ESA Ministerial Preview: Building The Pillars For Europe’s Future In Space

In a conference room at the Washington Convention Center, site of the 70th International Astronautical Congress, Jan Woerner slouches a bit in his chair. As director general of the European Space Agency, IAC is one of the busiest weeks of the year, his schedule filled with appearances in conference sessions and meetings with other space agencies. The interview he’s sitting down for, at least, is in the home stretch of the conference, with the end of the week in sight.

Read more at: Spacenews

U.S. Space Command Eager To Hand Over Space Traffic Duties To Commerce Department

Military space operators at Vandenberg Air Force Base, California, are working with the Department of Commerce to help ease the transfer of space traffic management responsibilities, Maj. Gen. Stephen Whiting said Nov. 15.

“We’re eager for that to happen,” Whiting said at a Mitchell Institute event on Capitol Hill.

Whiting is the commander of the 14th Air Force and the Combined Force Space Component Command under U.S. Space Command.

Read more at: Spacenews

The US Congress Needs Facts, Not Hyperbole, on China’s Space Program

A recent report from the United States Economic and Security Review Commission (USCC) contains alarming language about China’s space program. The first paragraph of the relevant section includes a sentence that demonstrates why no one, especially the U.S. Congress, should take the commission or its recommendations seriously.
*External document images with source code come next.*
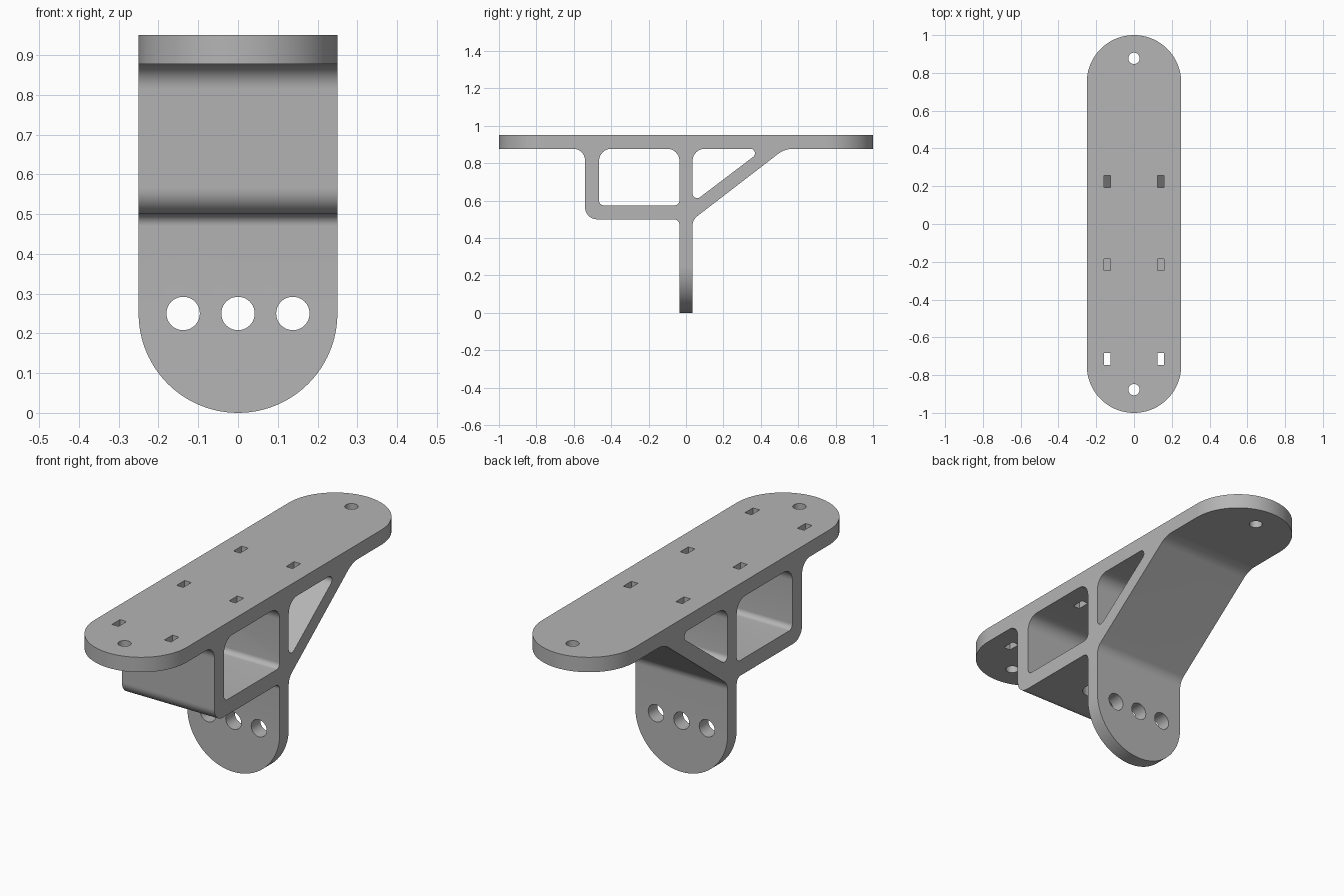
import bpy, bmesh, math
from mathutils import Vector

if "Cube" in bpy.data.objects:
    bpy.data.objects.remove(bpy.data.objects["Cube"], do_unlink=True)

metal = bpy.data.materials.new("matte grey")
metal.use_nodes = True
GREY = (0.46, 0.46, 0.46, 1)
metal.diffuse_color = GREY
metal.node_tree.nodes["Principled BSDF"].inputs["Base Color"].default_value = GREY


def arc(cx, cy, r, start, end, steps):
    angles = [math.radians(start + (end - start) * i / steps) for i in range(steps + 1)]
    return [(cx + r * math.cos(a), cy + r * math.sin(a)) for a in angles]


def circle(cx, cy, r, steps=40):
    return arc(cx, cy, r, 0, 360, steps)[:-1]


def rectangle(cx, cy, hx, hy):
    return [(cx - hx, cy - hy), (cx + hx, cy - hy), (cx + hx, cy + hy), (cx - hx, cy + hy)]


def rounded(corners, steps=10):
    """Turn (u, v, radius) corners into an outline with tangent fillets."""
    points = []
    for i, (u, v, r) in enumerate(corners):
        p = Vector((u, v))
        if r == 0:
            points.append((u, v))
            continue
        a = (Vector(corners[i - 1][:2]) - p).normalized()
        b = (Vector(corners[(i + 1) % len(corners)][:2]) - p).normalized()
        half = a.angle(b) / 2
        centre = p + (a + b).normalized() * (r / math.sin(half))
        tangent = r / math.tan(half)
        start, end = p + a * tangent - centre, p + b * tangent - centre
        turn = math.atan2(start.x * end.y - start.y * end.x, start.dot(end))
        first = math.atan2(start.y, start.x)
        points += arc(centre.x, centre.y, r, math.degrees(first),
                      math.degrees(first + turn), steps)
    return points


def prism(name, outline, axis, low, high):
    """Extrude an outline along x (outline yz), y (outline xz) or z (outline xy)."""
    place = {"x": lambda u, v, d: (d, u, v),
             "y": lambda u, v, d: (u, d, v),
             "z": lambda u, v, d: (u, v, d)}[axis]
    bm = bmesh.new()
    near = [bm.verts.new(place(u, v, low)) for u, v in outline]
    far = [bm.verts.new(place(u, v, high)) for u, v in outline]
    bm.faces.new(near)
    bm.faces.new(far)
    for i in range(len(near)):
        j = (i + 1) % len(near)
        bm.faces.new((near[i], near[j], far[j], far[i]))
    bmesh.ops.recalc_face_normals(bm, faces=bm.faces)
    mesh = bpy.data.meshes.new(name)
    bm.to_mesh(mesh)
    bm.free()
    mesh.materials.append(metal)
    obj = bpy.data.objects.new(name, mesh)
    bpy.context.collection.objects.link(obj)
    return obj


def carve(target, cutter, operation="DIFFERENCE"):
    cutter.hide_render = True
    mod = target.modifiers.new("carve", "BOOLEAN")
    mod.operation, mod.solver, mod.object = operation, "EXACT", cutter
    bpy.context.view_layer.objects.active = target
    bpy.ops.object.modifier_apply(modifier=mod.name)
    bpy.data.objects.remove(cutter, do_unlink=True)


W = 0.25          # half width
TOP, UNDER = 0.95, 0.877
STEM = 0.035      # half thickness of the stem

# Side profile: top plate, box, stem and diagonal brace in one piece
profile = rounded([
    (-1.2, TOP, 0), (1.2, TOP, 0), (1.2, UNDER, 0),
    (0.528, UNDER, 0.13), (STEM, 0.4975, 0.065),
    (STEM, -0.2, 0), (-STEM, -0.2, 0),
    (-STEM, 0.5, 0.03), (-0.54, 0.5, 0.065), (-0.54, UNDER, 0.062),
    (-1.2, UNDER, 0)])
bracket = prism("mounting_bracket", profile, "x", -0.4, 0.4)

# Box window and triangular window
box_window = rounded([(-0.465, 0.575, 0.025), (-STEM, 0.575, 0.025),
                      (-STEM, UNDER, 0.065), (-0.465, UNDER, 0.065)])
brace_window = rounded([(STEM, 0.588, 0.025), (0.416, UNDER, 0.024), (STEM, UNDER, 0.065)])
for window in (box_window, brace_window):
    carve(bracket, prism("window_cutter", window, "x", -0.6, 0.6))

# Rounded plate ends, seen from above
plan = arc(0, 1 - W, W, 0, 180, 48) + arc(0, W - 1, W, 180, 360, 48)
carve(bracket, prism("plan_cutter", plan, "z", -0.5, 1.5), "INTERSECT")

# Rounded stem foot, seen from the front
foot = arc(0, W, W, 180, 360, 48) + [(0.5, W), (0.5, 1.2), (-0.5, 1.2), (-0.5, W)]
carve(bracket, prism("foot_cutter", foot, "y", -1.5, 1.5), "INTERSECT")

# Three holes through the stem
for x in (-0.138, 0, 0.138):
    carve(bracket, prism("stem_hole", circle(x, 0.25, 0.042), "y", -0.2, 0.2))

# Round holes at the plate ends and strap slots along the plate
for y in (-0.877, 0.877):
    carve(bracket, prism("plate_hole", circle(0, y, 0.03), "z", 0.8, 1.1))
for y in (-0.715, -0.215, 0.225):
    for x in (-0.142, 0.142):
        carve(bracket, prism("slot", rectangle(x, y, 0.018, 0.031), "z", 0.86, 1.1))

# Access hole in the box floor
carve(bracket, prism("floor_hole", circle(0, -0.285, 0.055), "z", 0.4, 0.65))

bpy.ops.object.select_all(action="DESELECT")
bracket.select_set(True)
bpy.context.view_layer.objects.active = bracket
bpy.ops.object.shade_smooth_by_angle(angle=math.radians(25))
In an effort to call attention to the rate of Chinese progress, the commission warns, ”If plans hold to launch its first long-term space station module in 2020, it [China] will have matched the United States’ nearly 40-year progression from first human spaceflight to first space station module in less than 20 years.”
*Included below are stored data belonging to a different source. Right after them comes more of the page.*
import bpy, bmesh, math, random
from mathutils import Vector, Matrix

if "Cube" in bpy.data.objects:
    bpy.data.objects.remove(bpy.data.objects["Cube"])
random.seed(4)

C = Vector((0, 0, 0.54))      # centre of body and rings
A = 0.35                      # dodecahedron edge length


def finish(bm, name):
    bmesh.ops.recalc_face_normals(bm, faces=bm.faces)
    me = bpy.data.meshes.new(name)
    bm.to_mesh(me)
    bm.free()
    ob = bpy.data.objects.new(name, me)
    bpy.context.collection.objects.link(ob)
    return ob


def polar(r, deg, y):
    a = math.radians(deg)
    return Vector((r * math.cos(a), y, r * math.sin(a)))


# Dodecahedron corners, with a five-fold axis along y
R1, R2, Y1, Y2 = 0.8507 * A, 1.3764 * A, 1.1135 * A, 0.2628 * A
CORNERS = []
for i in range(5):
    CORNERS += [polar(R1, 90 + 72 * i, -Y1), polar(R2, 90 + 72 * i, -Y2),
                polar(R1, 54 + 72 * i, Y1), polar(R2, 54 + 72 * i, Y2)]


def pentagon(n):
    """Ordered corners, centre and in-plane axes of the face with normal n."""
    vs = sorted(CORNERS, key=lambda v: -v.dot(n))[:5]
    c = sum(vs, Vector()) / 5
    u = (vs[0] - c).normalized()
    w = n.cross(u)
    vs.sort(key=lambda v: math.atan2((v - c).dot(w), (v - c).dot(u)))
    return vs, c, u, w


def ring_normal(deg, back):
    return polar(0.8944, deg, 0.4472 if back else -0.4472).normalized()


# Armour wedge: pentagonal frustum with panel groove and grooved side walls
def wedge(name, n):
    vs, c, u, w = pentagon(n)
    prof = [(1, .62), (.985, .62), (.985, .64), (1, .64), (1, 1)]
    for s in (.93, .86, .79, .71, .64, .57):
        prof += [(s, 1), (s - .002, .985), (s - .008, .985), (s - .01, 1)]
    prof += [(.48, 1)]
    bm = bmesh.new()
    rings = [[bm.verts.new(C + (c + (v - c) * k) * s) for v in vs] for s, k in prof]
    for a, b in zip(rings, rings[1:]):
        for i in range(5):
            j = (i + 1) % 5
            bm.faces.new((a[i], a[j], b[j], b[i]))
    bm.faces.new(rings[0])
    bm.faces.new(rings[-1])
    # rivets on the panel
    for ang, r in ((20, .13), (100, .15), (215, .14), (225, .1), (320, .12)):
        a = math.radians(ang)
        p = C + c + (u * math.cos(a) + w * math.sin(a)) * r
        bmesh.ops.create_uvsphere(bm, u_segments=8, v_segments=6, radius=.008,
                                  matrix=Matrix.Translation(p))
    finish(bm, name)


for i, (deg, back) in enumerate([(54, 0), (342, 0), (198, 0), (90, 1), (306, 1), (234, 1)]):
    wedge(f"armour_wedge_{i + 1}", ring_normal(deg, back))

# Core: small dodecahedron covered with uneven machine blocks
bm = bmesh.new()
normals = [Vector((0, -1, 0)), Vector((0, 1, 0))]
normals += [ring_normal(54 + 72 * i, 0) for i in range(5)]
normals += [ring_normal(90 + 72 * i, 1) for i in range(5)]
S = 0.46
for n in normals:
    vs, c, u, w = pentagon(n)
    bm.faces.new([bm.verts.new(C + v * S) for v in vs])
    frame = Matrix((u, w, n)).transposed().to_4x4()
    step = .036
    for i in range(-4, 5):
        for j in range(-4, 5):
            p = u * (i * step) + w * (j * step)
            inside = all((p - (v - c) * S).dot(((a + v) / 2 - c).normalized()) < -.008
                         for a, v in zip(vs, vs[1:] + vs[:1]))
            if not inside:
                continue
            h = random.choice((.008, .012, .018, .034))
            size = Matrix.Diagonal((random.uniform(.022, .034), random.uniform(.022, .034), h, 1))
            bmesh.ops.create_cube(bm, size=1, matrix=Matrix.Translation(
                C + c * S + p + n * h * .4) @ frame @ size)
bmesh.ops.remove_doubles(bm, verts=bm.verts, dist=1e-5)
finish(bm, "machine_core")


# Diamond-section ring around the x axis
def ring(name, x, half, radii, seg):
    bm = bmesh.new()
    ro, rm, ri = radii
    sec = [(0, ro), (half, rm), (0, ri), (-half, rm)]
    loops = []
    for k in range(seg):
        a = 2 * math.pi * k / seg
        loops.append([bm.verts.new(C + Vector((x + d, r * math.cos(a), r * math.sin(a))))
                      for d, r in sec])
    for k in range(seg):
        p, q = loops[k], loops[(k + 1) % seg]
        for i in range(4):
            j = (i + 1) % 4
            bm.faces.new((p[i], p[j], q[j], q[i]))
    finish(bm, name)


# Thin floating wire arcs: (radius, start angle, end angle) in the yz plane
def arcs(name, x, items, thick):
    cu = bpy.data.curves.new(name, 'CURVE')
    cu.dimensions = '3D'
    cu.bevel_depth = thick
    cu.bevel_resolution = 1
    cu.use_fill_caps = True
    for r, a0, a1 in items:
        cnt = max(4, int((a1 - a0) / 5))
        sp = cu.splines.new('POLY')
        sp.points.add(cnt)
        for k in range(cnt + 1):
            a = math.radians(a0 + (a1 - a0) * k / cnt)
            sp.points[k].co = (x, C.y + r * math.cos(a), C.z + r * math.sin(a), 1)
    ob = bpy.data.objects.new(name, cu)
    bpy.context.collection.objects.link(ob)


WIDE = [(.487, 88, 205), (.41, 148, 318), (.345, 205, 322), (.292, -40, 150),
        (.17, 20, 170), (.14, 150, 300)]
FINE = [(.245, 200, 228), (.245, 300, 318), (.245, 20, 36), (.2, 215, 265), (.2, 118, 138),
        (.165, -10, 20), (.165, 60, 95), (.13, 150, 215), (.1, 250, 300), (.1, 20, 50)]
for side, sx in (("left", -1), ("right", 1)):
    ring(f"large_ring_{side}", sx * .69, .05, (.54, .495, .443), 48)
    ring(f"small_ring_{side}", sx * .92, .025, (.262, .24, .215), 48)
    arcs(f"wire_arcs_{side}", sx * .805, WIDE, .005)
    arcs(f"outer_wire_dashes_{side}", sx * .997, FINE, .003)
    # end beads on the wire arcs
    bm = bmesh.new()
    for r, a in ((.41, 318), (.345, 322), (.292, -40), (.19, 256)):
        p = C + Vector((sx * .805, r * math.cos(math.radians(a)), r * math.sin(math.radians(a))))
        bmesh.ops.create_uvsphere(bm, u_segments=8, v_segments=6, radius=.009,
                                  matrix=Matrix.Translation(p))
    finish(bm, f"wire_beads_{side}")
Read more at: Diplomat


Full GAO Decision Explains Rulings on Blue Origin’s Protest of AF Launch RFP

The Government Accountability Office (GAO) today released the full text of its decision on Blue Origin’s protest of the Air Force’s procurement of launch services for contracts to be awarded beginning next year.  A letter summarizing the decision was released on Monday, but the full report goes into more detail about why GAO sustained one part of the protest, but denied others.

The Air Force issued a Request for Proposals (RFP) on May 3, 2019 for the Phase 2 Launch Service Procurement, part of its phased acquisition of launch services for the next decade.

Read more at: Spacepolicy online

Raymond Urges NATO Space Ops; Europeans Fear Offensive Missions

Gen. Jay Raymond, head of Space Command, is urging NATO allies to move beyond traditional information sharing to providing capabilities together with the United States for joint space operations.

“I really would like to get these partnership to be more than just data sharing partnerships and really move towards mission sharing,” Raymond told the Center for Strategic and International Studies (CSIS) today. “We’re stronger together,” he added.

Read more at: Breaking defense


Russia Cracks Down On Spaceport Mega-Project Mired In Corruption

The Kremlin has launched a crackdown over a spaceport project that was supposed to be the jewel of Russia’s space programme but has become mired in corruption costing more than $170m (£132m), with investigations alleging blatant theft and illegal enrichment by officials and contractors.

As state investigators have opened new criminal cases, the project has also become the target of Russia’s opposition, with the corruption whistleblower Alexei Navalny releasing an investigation into land and cars acquired by the head of Roscosmos, Russia’s space agency.

Read more at: Guardian

11th IAASS conference